above, by which one is prohibited from doing on his own land what may damage  a neighbour,1 as where one raises the level of a pond on his land, or makes a new one  by which he harms his neighbour, as where his neighbour's land is flooded,2 this will  be to the wrongful nuisance of his neighbour's free tenement, unless he was granted  permission by his neighbour to do it. 3Just as one may have a servitude in his neighbour's  land if it is constituted, so may he have it by long use without any constitution,  through the knowledge and acquiescence of the lords, for long acquiescence is taken  for consent,4 as in commons of pasture and the like. 5That which at its inception was  not a wrongful nuisance may be made wrongful ex post facto by a constitution, as  where one could at first do something on his own land and it is then agreed that he  may not, or conversely, if at the beginning he could not, by a constitution subsequently  made he may.

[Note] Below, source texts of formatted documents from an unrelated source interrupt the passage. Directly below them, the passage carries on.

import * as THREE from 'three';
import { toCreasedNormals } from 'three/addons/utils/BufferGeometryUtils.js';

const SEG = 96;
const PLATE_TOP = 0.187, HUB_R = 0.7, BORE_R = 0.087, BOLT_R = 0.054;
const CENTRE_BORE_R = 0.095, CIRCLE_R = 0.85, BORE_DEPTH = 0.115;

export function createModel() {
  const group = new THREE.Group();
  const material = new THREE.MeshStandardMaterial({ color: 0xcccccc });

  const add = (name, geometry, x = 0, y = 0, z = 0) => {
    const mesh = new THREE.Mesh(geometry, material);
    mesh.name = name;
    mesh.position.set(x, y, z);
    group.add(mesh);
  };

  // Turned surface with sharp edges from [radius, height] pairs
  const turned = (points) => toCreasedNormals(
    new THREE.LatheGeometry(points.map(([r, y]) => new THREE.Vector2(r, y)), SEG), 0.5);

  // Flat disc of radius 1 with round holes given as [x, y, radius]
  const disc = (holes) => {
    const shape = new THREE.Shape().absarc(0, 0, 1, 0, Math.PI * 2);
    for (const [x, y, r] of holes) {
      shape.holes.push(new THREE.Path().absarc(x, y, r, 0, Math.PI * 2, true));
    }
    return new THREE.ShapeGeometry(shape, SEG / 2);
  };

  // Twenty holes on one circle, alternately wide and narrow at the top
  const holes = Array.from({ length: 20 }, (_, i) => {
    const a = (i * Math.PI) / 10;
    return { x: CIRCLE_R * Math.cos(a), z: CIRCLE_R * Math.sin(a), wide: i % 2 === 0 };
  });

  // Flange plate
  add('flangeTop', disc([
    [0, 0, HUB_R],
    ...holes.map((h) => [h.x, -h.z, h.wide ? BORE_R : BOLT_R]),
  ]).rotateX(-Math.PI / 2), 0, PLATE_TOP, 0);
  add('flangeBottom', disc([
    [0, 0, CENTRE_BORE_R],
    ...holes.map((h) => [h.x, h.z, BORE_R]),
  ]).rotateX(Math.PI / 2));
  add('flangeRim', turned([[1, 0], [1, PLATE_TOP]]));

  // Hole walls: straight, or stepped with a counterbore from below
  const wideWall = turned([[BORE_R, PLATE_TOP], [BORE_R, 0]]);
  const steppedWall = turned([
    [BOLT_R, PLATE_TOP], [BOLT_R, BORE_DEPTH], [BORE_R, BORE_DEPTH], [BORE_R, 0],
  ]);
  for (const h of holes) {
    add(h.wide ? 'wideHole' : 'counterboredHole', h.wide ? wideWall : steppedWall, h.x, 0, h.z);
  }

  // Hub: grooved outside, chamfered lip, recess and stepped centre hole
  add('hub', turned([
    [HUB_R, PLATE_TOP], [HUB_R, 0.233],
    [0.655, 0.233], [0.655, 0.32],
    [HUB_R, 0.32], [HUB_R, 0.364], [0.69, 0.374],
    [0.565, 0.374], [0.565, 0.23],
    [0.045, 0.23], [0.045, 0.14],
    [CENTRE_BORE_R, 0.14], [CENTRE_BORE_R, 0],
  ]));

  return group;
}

On wrongful nuisances and the appurtenances of appurtenances.
 All the rights noted above and all servitudes are among the appurtenances of tenements  and are appurtenant from tenements to tenements.6 Such things appurtenant  have their own appurtenances: to a right of pasturing and pasture a right of way and  free ingress and egress are appurtenant, and to a right of digging, mowing and cutting,  drawing and drinking water, fishing, hunting and the like free access and departure  that is, via, iter and actus,7 according to the different kinds of use, as above. To  a right of conducting water scouring of the channel is appurtenant. To a right of way,  according as it is appurtenant to a thing appurtenant or appurtenant per se, as where  a right of way is granted by itself without any other servitude, repair is appurtenant,  just as the right of scouring is appurtenant to a right to conduct water.8 As rights  and servitudes may be taken away by disseisin, so that he cannot use, so wrongful  nuisances may be committed in the appurtenances of things appurtenant, so that he  cannot use the aforesaid servitudes, either not at all, as where by a bank, wall, hedge  or palisade he completely obstructs the way or path by which the other used to enter  the pasture, [A nuisance of this kind does not differ substantially from a disseisin, and  ought therefore to be removed by the assise, when it is wrongful, at the costs of him  who erected the obstruction,9 if it is on his own land; if on another's an assise of novel  disseisin of a free tenement lies for him on whose land the work was erected, and,  according as the assise of novel disseisin includes nuisance, because every disseisin  is harmful (nocet), by it the nuisance may be removed and damages restored to the  plaintiff, both for the disseisin of his tenement and for the nuisance, which would  not be true if the suit were only concerned with the nuisance.] [or] less conveniently,10  as where he narrows the road, or compels him to proceed circuitously where he used  to go by a shorter route,11[[or] though he permits